Student loan debt is something pretty much everyone reading this blog can relate to. Most people who go to University will graduate with some form of debt, whether it's federal loans (like mine), bank loans, or a personal loan.
This makes for a sort of bitter-sweet graduation day, where you're excited to take on new opportunities and possibilities, but nervous about finally having to start paying all of those loans back.
The period after graduation from school, that used to be filled with starting new jobs, buying homes and getting married, is now what I like to refer to as the “Paying back student debt gap years”.
There's typically no home buying, and no family starting. How can there be? When student loan debt is weighing you down? Most people don't try and pay their loans off particularly quickly, instead they focus on making the minimum payments and figuring out their life. Not everyone though. Some people take those gap years and run with them.
Michelle is about to pay off her student loans once and for all, go Michelle! She finished up her MBA with a fairly significant student loan debt and has done an admirable job at attacking it.
I'm in the same boat. I graduated from university with the average amount of student loans, $26,720. I was nervous about paying them back, but once I got into a good groove, I managed to get rid of them in 17 months.
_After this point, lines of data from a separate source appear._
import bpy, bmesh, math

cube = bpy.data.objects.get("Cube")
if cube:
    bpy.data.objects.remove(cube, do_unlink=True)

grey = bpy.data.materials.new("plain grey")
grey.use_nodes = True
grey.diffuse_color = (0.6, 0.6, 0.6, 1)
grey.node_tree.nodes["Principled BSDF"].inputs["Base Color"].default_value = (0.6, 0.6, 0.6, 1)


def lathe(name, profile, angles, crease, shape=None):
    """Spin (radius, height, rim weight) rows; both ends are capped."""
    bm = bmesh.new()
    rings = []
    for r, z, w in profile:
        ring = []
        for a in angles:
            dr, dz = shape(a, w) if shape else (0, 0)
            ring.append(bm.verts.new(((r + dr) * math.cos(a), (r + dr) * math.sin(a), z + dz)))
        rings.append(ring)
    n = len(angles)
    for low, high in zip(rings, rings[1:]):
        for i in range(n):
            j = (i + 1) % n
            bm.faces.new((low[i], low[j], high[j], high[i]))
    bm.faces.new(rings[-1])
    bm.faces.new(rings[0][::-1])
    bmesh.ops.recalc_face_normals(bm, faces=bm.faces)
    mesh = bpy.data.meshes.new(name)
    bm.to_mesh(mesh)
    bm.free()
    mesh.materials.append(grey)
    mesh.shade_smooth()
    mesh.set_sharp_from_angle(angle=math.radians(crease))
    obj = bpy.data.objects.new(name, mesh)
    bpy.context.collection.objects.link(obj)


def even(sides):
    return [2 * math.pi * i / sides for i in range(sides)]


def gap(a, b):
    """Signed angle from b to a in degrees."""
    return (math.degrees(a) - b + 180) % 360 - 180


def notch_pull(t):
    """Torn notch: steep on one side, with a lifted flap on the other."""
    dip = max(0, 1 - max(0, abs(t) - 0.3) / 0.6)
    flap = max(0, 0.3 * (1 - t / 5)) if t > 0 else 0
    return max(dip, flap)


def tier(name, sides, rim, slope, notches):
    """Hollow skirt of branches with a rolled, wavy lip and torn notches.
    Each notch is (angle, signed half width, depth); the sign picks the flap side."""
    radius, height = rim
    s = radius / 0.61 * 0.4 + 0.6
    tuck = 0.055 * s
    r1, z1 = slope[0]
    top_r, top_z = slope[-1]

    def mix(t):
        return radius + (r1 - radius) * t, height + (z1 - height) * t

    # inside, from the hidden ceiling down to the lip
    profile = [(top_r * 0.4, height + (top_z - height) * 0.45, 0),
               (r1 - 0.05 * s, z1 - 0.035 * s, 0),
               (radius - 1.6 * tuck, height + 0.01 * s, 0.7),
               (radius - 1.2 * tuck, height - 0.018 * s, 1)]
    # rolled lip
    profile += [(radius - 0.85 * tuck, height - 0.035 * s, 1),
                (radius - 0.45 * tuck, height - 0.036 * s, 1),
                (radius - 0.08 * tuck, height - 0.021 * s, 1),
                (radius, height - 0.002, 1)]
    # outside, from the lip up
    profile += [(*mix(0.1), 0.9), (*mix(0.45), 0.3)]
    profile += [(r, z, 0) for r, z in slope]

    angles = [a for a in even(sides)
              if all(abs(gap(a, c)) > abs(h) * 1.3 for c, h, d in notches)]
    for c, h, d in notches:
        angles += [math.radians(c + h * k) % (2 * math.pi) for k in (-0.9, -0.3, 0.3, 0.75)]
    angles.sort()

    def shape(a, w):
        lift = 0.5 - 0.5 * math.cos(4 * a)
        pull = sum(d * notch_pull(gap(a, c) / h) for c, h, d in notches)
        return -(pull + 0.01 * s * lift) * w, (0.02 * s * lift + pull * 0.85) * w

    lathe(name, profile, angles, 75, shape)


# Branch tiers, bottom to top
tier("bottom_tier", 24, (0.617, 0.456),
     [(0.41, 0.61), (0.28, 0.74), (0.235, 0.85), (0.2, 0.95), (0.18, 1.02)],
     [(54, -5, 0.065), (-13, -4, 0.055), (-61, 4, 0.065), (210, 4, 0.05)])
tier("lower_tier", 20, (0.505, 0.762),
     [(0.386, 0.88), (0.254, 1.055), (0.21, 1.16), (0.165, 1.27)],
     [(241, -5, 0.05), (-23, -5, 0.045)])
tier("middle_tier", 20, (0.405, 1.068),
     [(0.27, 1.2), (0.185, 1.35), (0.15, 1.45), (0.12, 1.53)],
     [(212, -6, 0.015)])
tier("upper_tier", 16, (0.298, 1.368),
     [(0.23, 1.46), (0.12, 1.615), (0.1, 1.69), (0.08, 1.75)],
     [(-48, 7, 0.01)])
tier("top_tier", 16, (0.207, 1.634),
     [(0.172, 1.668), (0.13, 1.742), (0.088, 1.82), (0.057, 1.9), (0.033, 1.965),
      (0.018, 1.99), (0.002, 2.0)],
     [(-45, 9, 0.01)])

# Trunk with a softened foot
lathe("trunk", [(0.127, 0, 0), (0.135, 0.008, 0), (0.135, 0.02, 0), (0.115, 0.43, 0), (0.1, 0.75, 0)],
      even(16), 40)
Since we're both student debt free now, I'd like to go through some of the great perks of not having student loan debt.